- WHAT YOU SHOULD DO
Take the material below from its first line through the line containing "(0.042, 0.052, 0.069))" and, please, write those lines again exactly.

[THE DATA]

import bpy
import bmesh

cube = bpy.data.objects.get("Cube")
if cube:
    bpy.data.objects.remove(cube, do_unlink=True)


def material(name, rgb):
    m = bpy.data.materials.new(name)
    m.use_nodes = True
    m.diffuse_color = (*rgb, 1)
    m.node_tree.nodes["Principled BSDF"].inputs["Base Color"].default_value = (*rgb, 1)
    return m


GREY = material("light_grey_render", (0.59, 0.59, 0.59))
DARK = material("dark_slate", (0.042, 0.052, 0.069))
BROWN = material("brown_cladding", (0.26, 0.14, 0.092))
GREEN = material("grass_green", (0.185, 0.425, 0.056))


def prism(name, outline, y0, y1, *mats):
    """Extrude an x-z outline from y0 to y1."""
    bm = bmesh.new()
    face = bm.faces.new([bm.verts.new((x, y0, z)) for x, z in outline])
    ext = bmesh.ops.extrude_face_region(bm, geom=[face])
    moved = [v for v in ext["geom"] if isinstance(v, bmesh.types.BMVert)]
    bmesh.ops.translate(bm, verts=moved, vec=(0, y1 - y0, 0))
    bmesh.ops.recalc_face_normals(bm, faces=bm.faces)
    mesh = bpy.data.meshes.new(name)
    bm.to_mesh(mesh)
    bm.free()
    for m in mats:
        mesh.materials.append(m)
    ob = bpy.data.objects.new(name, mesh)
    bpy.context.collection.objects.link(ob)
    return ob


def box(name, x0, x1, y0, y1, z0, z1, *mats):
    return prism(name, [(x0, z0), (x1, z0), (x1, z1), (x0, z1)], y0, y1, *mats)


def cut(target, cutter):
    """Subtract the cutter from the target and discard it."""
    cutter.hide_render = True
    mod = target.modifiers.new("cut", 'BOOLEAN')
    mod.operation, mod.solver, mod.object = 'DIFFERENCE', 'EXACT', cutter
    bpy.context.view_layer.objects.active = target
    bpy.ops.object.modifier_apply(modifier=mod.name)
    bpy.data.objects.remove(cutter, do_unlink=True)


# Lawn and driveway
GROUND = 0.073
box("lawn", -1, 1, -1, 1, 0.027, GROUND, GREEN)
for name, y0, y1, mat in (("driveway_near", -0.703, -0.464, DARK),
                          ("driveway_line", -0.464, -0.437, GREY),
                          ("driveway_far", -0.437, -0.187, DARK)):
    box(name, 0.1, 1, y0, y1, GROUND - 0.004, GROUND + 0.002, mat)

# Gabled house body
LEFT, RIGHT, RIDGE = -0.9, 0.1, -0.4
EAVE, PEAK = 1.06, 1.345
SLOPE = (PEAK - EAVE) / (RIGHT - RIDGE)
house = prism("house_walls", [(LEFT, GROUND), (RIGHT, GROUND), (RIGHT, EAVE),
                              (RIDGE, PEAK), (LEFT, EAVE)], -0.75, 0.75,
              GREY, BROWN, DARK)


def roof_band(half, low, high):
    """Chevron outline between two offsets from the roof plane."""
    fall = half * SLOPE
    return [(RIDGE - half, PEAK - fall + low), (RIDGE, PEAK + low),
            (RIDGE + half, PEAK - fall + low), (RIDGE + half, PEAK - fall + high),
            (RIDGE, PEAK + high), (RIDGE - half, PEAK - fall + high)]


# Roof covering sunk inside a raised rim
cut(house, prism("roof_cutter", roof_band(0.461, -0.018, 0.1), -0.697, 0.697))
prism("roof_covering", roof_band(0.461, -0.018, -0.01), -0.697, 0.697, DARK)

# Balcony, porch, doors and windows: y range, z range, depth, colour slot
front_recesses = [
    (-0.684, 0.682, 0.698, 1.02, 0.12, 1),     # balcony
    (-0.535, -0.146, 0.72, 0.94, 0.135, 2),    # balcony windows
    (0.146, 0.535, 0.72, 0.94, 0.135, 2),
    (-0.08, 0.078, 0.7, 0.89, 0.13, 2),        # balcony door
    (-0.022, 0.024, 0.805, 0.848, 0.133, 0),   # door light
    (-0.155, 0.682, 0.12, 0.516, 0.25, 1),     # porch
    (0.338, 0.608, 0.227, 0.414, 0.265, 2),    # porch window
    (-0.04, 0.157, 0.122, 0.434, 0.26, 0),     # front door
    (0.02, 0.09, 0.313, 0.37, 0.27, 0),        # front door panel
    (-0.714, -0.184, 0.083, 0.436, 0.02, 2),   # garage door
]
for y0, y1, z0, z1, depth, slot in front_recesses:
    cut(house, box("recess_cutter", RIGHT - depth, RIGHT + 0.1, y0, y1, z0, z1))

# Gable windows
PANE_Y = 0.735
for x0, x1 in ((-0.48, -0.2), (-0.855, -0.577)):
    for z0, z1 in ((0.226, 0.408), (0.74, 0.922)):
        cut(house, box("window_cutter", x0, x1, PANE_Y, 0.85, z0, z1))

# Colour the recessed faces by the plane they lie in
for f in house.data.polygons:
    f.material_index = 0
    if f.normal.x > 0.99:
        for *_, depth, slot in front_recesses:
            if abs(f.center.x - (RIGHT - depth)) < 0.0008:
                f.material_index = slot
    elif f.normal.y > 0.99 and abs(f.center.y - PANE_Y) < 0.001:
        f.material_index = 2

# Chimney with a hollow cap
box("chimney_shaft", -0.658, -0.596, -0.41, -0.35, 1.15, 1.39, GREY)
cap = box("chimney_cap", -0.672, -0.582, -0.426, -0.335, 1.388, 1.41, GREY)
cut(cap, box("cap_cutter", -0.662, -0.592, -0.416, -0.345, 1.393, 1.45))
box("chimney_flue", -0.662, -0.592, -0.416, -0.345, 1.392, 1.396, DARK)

[/THE DATA]

- RESPONSE TO THE TASK
import bpy
import bmesh

cube = bpy.data.objects.get("Cube")
if cube:
    bpy.data.objects.remove(cube, do_unlink=True)


def material(name, rgb):
    m = bpy.data.materials.new(name)
    m.use_nodes = True
    m.diffuse_color = (*rgb, 1)
    m.node_tree.nodes["Principled BSDF"].inputs["Base Color"].default_value = (*rgb, 1)
    return m


GREY = material("light_grey_render", (0.59, 0.59, 0.59))
DARK = material("dark_slate", (0.042, 0.052, 0.069))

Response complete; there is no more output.